Students in this concentration investigate narratives and scholarship connected to the field of gender studies across a variety of social, cultural, and historical contexts. Courses help students think critically about the intersectionality of gender and issues including sexuality, work and social class, socially constructed inequalities, and global feminisms. Students in this concentration acquire a range of transferable skills, including critical thinking, comparative analysis, civic literacy, and communication skills. Gender Studies coursework prepares students for careers in areas including education, nonprofit work, business and management, law, and politics.

Choose from among the following courses:

ENGL 20203 Girls’ Studies
ENGL 20213 Global Women’s Literature
ENGL 20223 Gender, Culture and Representation
ENGL 20233 Sex and Gender in Literature
ENGL 20623 Intro to Women’s Writing
ENGL 30163 Urban Experiences in American Literature
ENGL 30453 The Victorian Novel
ENGL 30463 British Literature: The Bloomsbury Group
ENGL 30473 Wilde Years: Oscar Wilde and the 1890s
ENGL 30493 Women Poets and Poetic Tradition
ENGL 30613 Women’s Lives: Memoir and Fiction
ENGL 30633 Medieval and Early Modern Women Writers
ENGL 30653 Jane Austen:  Novels and Films
ENGL 30763 Lesbian, Gay, Bisexual and Transgender Authors and Themes in Literature
ENGL 40513 U.S. Women’s Writing I
ENGL 40563 U.S. Women’s Writing II
ENGL 40633 Love, Sex, and Power in Renaissance England
ENGL 40723 Young Adult Literature in American Culture
ENGL 40533 Toni Morrison
WRIT 30663 Women’s Rhetorics

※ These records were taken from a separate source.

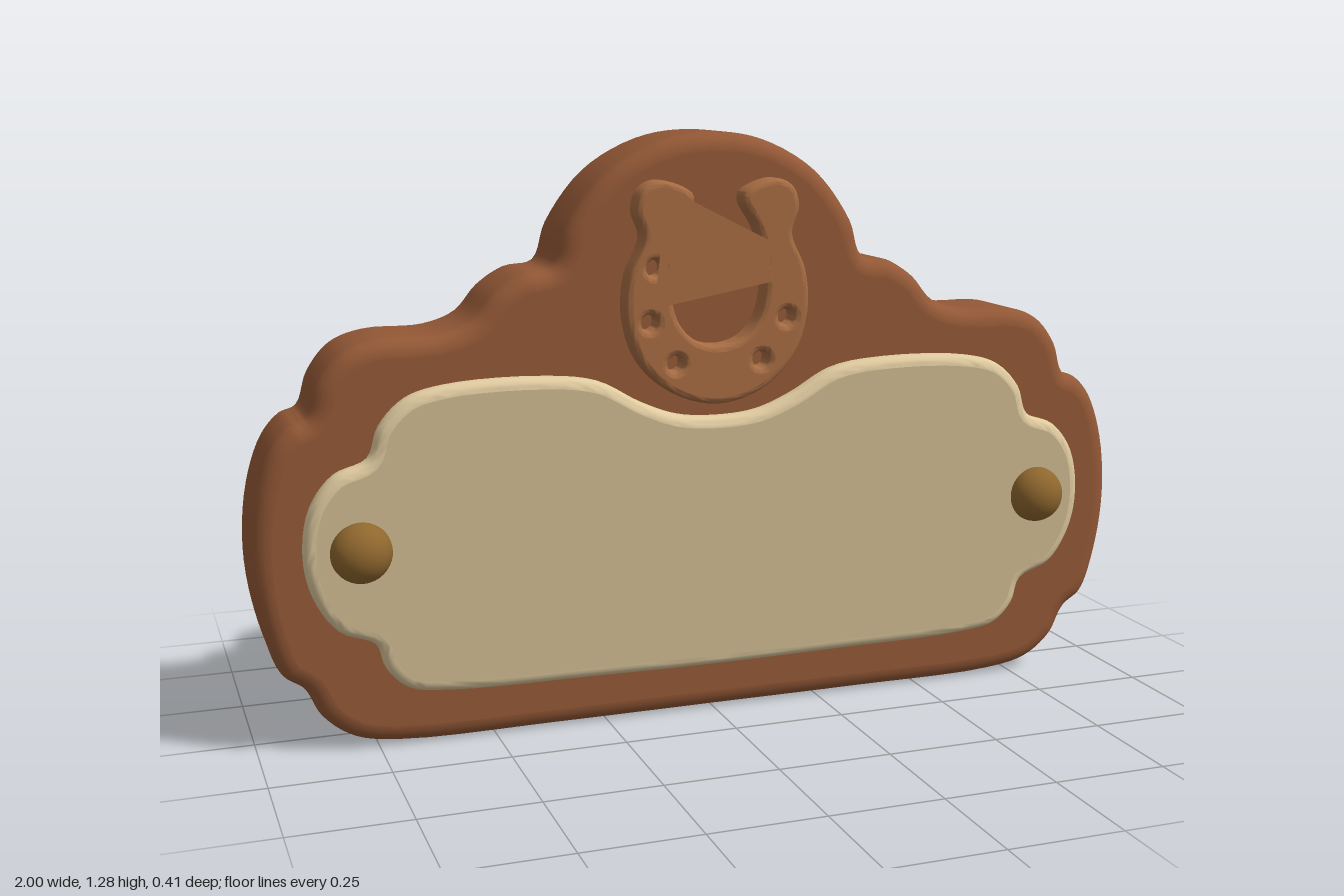
import * as THREE from 'three';
import { toCreasedNormals } from 'three/addons/utils/BufferGeometryUtils.js';

const material = (name, color) => new THREE.MeshStandardMaterial({ name, color });

// Mirror a half outline (bottom centre to top centre) and smooth it into a closed loop
function mirroredLoop(half, cx = 0) {
  const left = half.slice(1, -1).reverse().map(([x, y]) => [-x, y]);
  const points = [...half, ...left].map(([x, y]) => new THREE.Vector3(x + cx, y, 0));
  const curve = new THREE.CatmullRomCurve3(points, true, 'centripetal');
  return curve.getPoints(points.length * 5).slice(0, -1).map(p => new THREE.Vector2(p.x, p.y));
}

// Slab centred on z = 0 with rounded edges that stay inside the outline
function roundedSlab(shape, halfDepth, bevel) {
  const geometry = new THREE.ExtrudeGeometry(shape, {
    depth: 2 * (halfDepth - bevel), bevelEnabled: true, bevelThickness: bevel,
    bevelSize: bevel, bevelOffset: -bevel, bevelSegments: 5, curveSegments: 12,
  });
  geometry.translate(0, 0, bevel - halfDepth);
  const smooth = toCreasedNormals(geometry, 0.7);
  // Keep the front and back faces perfectly flat
  const { position, normal } = smooth.attributes;
  for (const g of smooth.groups.filter(g => g.materialIndex === 0)) {
    for (let i = g.start; i < g.start + g.count; i++) normal.setXYZ(i, 0, 0, Math.sign(position.getZ(i)));
  }
  return smooth;
}

export function createModel() {
  const model = new THREE.Group();
  model.name = 'signboard';
  const wood = material('brown wood', 0x935836);
  const face = material('parchment', 0xd0ba8f);
  const rim = material('pale parchment edge', 0xdfca9f);
  const copper = material('light brown horseshoe', 0xa66c43);
  const brass = material('dark brass', 0x8f672e);

  const add = (name, geometry, mat) => {
    const mesh = new THREE.Mesh(geometry, mat);
    mesh.name = name;
    model.add(mesh);
    return mesh;
  };

  // Scalloped wooden board
  const board = mirroredLoop([
    [0, 0.006], [0.35, 0.006], [0.7, 0.01], [0.8, 0.03], [0.865, 0.08], [0.9, 0.145], [0.945, 0.18],
    [0.98, 0.28], [0.998, 0.42], [0.985, 0.56], [0.95, 0.66], [0.91, 0.705], [0.875, 0.72],
    [0.85, 0.79], [0.8, 0.85], [0.73, 0.875], [0.6, 0.88], [0.53, 0.905], [0.48, 0.96],
    [0.42, 0.997], [0.355, 1.01], [0.325, 1.09], [0.24, 1.2], [0.12, 1.267], [0, 1.285],
  ]);
  add('board', roundedSlab(new THREE.Shape(board), 0.115, 0.04), wood);

  // Raised panel showing on both sides
  const panel = mirroredLoop([
    [0, 0.115], [0.3, 0.118], [0.6, 0.124], [0.69, 0.14], [0.735, 0.185], [0.755, 0.24], [0.83, 0.275],
    [0.88, 0.35], [0.897, 0.44], [0.88, 0.54], [0.83, 0.605], [0.76, 0.635], [0.735, 0.7],
    [0.68, 0.755], [0.6, 0.778], [0.4, 0.785], [0.27, 0.768], [0.17, 0.715], [0.09, 0.685], [0, 0.677],
  ]);
  add('panel', roundedSlab(new THREE.Shape(panel), 0.148, 0.024), [face, rim]);

  // Horseshoe: outer edge up to the tip, then back down the inner edge
  const outerAndInner = [
    [0, 0.708], [0.1, 0.735], [0.175, 0.805], [0.206, 0.9], [0.2, 0.99], [0.168, 1.07], [0.184, 1.125],
    [0.17, 1.17], [0.13, 1.188], [0.06, 1.162], [0.055, 1.14], [0.088, 1.08],
    [0.107, 0.98], [0.093, 0.895], [0.055, 0.85], [0, 0.835],
  ];
  const shoe = new THREE.Shape(mirroredLoop(outerAndInner, -0.008));
  for (const [x, y] of [[0.143, 1.005], [0.155, 0.89], [0.097, 0.8]]) {
    for (const side of [-1, 1]) {
      shoe.holes.push(new THREE.Path().absarc(side * x - 0.008, y, 0.018, 0, Math.PI * 2, true));
    }
  }
  add('horseshoe', roundedSlab(shoe, 0.164, 0.014), copper);

  // Domed studs on both sides
  for (const x of [-0.782, 0.78]) {
    for (const z of [-1, 1]) {
      const stud = add('stud', new THREE.SphereGeometry(0.064, 32, 20), brass);
      stud.position.set(x, 0.445, z * 0.147);
      stud.scale.z = 0.9;
    }
  }
  return model;
}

Do you have a different way you’d like to group your English or Writing courses?   Design your own concentration!   With the help of your advisor, select three courses that share a theme or skill.   After you have registered for the third class, email your advisor and the Director of Undergraduate Studies to request permission to register your concentration, listing a title for the concentration and the three classes you are using.    When the Director of Undergraduate Studies grants you permission for the concentration, forward that email to the department administration staff (see above instructions) to apply for your concentration.   That email may also count as your form for the concentration when you have completed the three courses and are ready to register the concentration.

HOW TO REGISTER YOUR CONCENTRATION

 To declare your intention to pursue a concentration, email the English department administrators Merry Roberts (m.roberts@tcu.edu) and Regina Lewis (r.lewis@ tcu.edu).   They will set up a file for you on the English department’s box drive and send you the link to that file.   After you have finished and received grades for all three classes in your concentration, use the link to post confirmation of your concentration to the box drive. Post:

1)  The form for your concentration, checking the boxes for the three classes you have completed.
2)  A pdf of your degree progress report.   Be sure the degree progress report shows the grades you received for the relevant three courses.

The English department will then notify the Registrar that you have completed the concentration and it will appear on your TCU transcript.

Note:   the concentration will not appear on your degree progress report, so please use the concentration registration forms to keep track of your progress towards completing the concentration.

COURSE DESCRIPTIONS

View our Course Descriptions.